> [Work task]:
Exactly the lines below from the one with "SHAFT_X, SHAFT_Z = 0.6, 0.2" up to and including the one with "# Bore through the whole shaft" make up the answer, with nothing else added.

> [Extracted entries]:
------
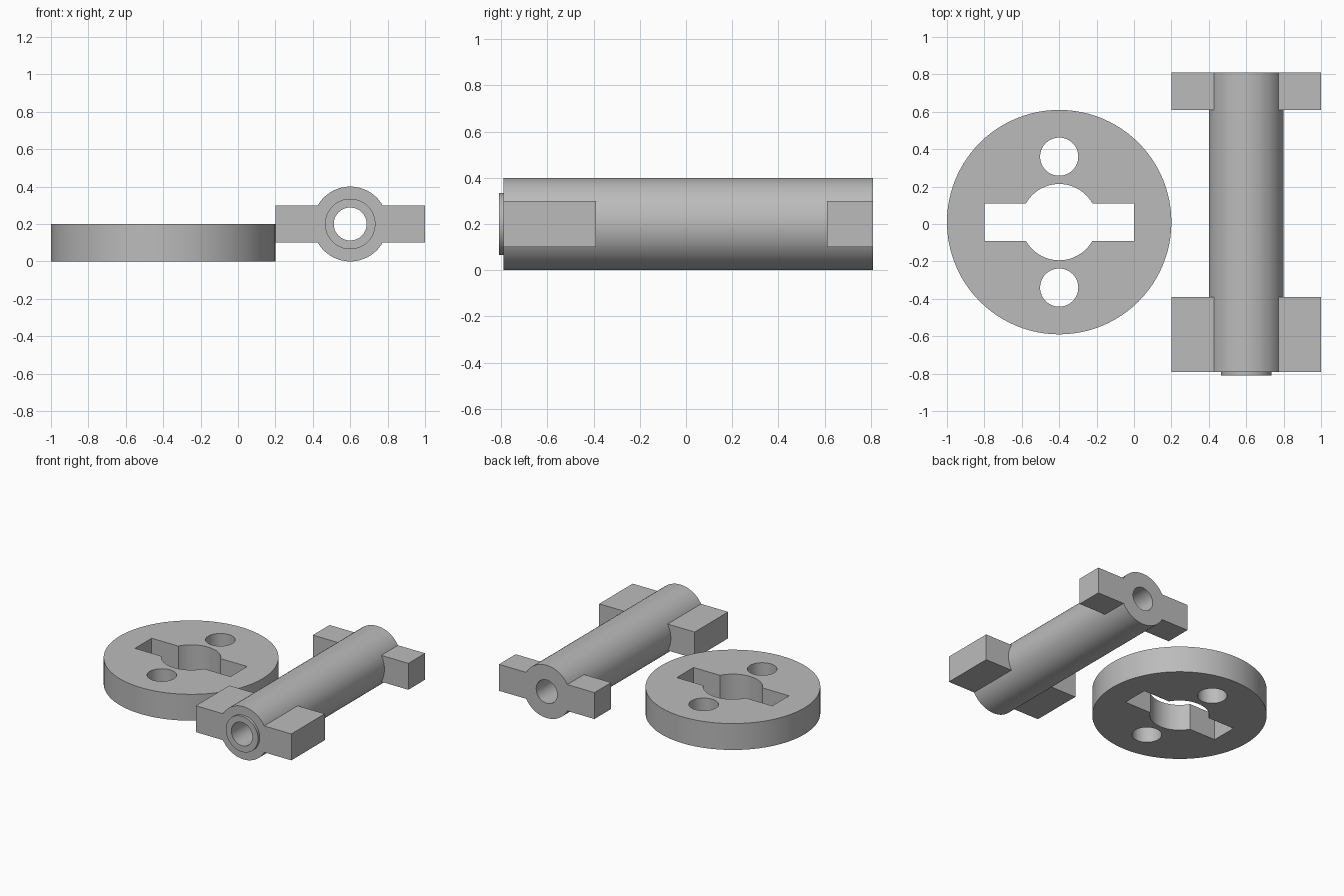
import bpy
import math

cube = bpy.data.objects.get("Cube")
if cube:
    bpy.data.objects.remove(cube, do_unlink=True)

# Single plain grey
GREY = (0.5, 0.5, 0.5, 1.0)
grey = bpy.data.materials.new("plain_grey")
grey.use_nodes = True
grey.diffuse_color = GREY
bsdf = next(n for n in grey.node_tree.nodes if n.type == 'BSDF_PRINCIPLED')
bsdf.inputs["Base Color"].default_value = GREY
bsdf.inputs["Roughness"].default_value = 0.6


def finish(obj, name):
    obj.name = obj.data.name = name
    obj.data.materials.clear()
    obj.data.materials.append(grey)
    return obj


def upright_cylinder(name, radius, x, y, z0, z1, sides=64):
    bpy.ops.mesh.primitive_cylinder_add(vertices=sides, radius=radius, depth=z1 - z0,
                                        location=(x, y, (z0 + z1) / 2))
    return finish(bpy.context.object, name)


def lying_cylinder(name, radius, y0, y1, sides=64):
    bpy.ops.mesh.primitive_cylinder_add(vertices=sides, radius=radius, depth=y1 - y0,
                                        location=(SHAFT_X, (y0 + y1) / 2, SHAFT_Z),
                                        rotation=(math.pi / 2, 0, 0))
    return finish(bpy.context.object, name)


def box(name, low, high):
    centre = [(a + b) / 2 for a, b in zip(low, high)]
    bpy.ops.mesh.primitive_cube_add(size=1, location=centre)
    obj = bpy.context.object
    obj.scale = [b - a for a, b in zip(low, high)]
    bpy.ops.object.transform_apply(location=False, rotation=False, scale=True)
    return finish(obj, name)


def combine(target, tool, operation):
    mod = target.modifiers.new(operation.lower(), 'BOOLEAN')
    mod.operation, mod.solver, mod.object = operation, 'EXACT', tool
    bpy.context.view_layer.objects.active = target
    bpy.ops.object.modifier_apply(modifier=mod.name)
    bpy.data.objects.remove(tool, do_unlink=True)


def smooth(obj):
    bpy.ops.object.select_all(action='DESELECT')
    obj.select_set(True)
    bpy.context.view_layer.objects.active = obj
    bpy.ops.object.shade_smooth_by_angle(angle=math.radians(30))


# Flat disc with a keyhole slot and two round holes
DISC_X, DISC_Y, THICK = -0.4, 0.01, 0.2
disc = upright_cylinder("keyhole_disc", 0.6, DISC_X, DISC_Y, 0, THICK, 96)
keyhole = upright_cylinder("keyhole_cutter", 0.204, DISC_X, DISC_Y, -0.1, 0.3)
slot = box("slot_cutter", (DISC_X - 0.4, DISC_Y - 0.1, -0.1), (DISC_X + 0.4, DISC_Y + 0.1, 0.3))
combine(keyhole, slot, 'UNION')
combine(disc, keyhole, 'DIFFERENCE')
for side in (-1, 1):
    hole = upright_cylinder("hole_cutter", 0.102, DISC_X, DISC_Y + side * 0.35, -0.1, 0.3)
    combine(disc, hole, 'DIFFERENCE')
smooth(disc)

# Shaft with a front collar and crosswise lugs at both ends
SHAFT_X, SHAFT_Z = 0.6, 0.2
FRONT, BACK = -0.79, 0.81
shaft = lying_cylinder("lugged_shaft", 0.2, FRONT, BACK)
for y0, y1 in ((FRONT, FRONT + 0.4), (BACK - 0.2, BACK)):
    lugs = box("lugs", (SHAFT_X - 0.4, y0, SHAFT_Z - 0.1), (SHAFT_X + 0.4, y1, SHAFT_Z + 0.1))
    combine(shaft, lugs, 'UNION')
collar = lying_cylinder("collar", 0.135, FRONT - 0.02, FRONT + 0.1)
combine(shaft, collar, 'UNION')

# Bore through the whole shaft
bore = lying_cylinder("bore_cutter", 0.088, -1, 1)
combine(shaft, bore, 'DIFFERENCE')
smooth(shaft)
------
> [Completed exercise]:
SHAFT_X, SHAFT_Z = 0.6, 0.2
FRONT, BACK = -0.79, 0.81
shaft = lying_cylinder("lugged_shaft", 0.2, FRONT, BACK)
for y0, y1 in ((FRONT, FRONT + 0.4), (BACK - 0.2, BACK)):
    lugs = box("lugs", (SHAFT_X - 0.4, y0, SHAFT_Z - 0.1), (SHAFT_X + 0.4, y1, SHAFT_Z + 0.1))
    combine(shaft, lugs, 'UNION')
collar = lying_cylinder("collar", 0.135, FRONT - 0.02, FRONT + 0.1)
combine(shaft, collar, 'UNION')

# Bore through the whole shaft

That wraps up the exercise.